Instructions for the task: Output every line from the beginning of the records through the line that contains "ob.data.materials.append(GREY)", exactly as it appears.

[Saved entries]

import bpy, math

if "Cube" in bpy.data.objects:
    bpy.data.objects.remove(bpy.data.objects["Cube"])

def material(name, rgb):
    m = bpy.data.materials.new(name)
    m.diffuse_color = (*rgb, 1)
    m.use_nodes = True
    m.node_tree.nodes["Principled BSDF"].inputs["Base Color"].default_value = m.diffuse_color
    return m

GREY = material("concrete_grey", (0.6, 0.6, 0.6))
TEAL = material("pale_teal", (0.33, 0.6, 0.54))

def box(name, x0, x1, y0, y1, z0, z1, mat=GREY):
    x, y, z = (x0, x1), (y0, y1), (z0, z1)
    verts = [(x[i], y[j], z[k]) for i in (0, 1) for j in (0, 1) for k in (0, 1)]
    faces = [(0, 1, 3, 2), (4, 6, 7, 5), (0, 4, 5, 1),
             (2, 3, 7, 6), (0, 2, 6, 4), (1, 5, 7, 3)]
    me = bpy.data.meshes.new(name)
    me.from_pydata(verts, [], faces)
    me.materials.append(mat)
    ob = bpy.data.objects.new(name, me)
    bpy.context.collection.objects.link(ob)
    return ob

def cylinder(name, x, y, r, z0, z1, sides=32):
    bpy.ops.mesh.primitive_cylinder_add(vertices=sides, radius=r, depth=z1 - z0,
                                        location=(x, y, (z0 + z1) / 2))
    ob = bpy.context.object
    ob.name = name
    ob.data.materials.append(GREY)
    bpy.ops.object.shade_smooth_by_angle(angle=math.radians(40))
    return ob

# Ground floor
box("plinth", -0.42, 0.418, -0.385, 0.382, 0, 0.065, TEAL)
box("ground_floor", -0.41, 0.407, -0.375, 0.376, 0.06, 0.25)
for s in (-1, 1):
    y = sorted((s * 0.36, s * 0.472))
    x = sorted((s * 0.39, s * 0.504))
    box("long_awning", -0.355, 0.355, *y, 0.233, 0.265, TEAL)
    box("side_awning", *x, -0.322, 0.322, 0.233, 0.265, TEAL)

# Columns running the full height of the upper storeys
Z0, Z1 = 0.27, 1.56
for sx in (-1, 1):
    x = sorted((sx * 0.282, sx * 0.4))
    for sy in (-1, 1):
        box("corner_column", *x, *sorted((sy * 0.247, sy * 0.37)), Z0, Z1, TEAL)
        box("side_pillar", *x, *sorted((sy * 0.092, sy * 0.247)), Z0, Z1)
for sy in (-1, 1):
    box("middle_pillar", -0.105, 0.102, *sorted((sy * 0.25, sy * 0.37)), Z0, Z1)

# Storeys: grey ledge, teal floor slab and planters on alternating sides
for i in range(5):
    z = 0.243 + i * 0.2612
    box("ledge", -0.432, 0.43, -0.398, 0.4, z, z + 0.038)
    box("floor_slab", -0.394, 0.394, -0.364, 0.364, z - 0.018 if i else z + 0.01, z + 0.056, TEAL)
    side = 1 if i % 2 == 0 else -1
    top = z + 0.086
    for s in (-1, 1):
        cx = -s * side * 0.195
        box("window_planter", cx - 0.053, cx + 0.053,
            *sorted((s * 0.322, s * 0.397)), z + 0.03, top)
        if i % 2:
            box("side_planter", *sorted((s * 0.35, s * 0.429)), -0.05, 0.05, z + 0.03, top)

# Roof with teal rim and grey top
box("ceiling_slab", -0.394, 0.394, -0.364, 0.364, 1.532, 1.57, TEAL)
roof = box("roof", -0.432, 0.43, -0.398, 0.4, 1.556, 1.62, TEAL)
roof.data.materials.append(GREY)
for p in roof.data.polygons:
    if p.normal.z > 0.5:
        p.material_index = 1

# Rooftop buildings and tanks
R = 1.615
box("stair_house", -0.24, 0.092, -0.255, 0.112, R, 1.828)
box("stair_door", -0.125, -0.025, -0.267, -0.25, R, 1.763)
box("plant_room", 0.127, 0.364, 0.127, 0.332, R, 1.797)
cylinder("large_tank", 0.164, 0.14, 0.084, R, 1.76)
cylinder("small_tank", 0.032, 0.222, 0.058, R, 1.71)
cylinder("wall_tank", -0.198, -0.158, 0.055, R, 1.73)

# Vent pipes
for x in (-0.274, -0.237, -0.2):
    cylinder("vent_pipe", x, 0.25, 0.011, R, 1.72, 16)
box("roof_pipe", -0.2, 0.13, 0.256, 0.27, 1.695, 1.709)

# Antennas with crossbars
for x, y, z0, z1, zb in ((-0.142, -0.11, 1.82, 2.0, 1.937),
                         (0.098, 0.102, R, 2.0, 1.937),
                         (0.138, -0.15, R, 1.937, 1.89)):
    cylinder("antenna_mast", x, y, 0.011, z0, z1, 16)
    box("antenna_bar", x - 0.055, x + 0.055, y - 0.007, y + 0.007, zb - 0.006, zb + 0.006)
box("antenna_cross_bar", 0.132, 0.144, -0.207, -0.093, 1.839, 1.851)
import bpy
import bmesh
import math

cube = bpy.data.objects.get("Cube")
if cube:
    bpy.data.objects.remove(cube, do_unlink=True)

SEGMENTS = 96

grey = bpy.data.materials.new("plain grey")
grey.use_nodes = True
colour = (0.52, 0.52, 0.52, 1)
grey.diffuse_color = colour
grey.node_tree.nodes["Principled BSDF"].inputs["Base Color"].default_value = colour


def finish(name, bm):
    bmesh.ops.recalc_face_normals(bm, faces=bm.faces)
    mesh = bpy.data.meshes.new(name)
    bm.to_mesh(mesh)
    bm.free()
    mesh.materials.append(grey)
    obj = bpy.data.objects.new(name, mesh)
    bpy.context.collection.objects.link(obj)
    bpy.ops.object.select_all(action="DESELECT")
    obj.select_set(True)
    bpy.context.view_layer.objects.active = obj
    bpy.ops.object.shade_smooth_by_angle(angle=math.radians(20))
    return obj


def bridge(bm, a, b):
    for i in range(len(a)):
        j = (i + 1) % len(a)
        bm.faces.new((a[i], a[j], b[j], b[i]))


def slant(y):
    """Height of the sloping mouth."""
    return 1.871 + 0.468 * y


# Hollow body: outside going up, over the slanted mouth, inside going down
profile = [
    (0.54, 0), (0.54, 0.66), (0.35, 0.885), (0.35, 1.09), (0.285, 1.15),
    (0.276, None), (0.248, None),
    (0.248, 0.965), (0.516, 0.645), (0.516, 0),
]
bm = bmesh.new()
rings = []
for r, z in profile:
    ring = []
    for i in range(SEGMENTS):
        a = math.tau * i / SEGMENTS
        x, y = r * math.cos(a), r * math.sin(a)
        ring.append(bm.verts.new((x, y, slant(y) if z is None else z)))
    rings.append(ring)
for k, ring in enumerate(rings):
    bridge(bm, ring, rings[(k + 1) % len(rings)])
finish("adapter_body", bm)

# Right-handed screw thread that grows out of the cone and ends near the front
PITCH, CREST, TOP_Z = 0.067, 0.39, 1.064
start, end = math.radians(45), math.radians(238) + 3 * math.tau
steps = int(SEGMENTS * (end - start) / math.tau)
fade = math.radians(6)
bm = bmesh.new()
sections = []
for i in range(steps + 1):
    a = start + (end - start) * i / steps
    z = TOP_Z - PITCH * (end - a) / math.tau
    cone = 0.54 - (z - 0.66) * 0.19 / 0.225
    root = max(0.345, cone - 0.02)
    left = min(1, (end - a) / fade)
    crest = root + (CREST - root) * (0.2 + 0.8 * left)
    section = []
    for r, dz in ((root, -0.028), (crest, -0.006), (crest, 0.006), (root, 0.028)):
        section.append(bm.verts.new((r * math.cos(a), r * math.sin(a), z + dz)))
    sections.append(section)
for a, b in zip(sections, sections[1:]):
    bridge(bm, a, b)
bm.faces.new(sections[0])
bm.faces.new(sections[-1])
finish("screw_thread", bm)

Result of this task:
import bpy, math

if "Cube" in bpy.data.objects:
    bpy.data.objects.remove(bpy.data.objects["Cube"])

def material(name, rgb):
    m = bpy.data.materials.new(name)
    m.diffuse_color = (*rgb, 1)
    m.use_nodes = True
    m.node_tree.nodes["Principled BSDF"].inputs["Base Color"].default_value = m.diffuse_color
    return m

GREY = material("concrete_grey", (0.6, 0.6, 0.6))
TEAL = material("pale_teal", (0.33, 0.6, 0.54))

def box(name, x0, x1, y0, y1, z0, z1, mat=GREY):
    x, y, z = (x0, x1), (y0, y1), (z0, z1)
    verts = [(x[i], y[j], z[k]) for i in (0, 1) for j in (0, 1) for k in (0, 1)]
    faces = [(0, 1, 3, 2), (4, 6, 7, 5), (0, 4, 5, 1),
             (2, 3, 7, 6), (0, 2, 6, 4), (1, 5, 7, 3)]
    me = bpy.data.meshes.new(name)
    me.from_pydata(verts, [], faces)
    me.materials.append(mat)
    ob = bpy.data.objects.new(name, me)
    bpy.context.collection.objects.link(ob)
    return ob

def cylinder(name, x, y, r, z0, z1, sides=32):
    bpy.ops.mesh.primitive_cylinder_add(vertices=sides, radius=r, depth=z1 - z0,
                                        location=(x, y, (z0 + z1) / 2))
    ob = bpy.context.object
    ob.name = name
    ob.data.materials.append(GREY)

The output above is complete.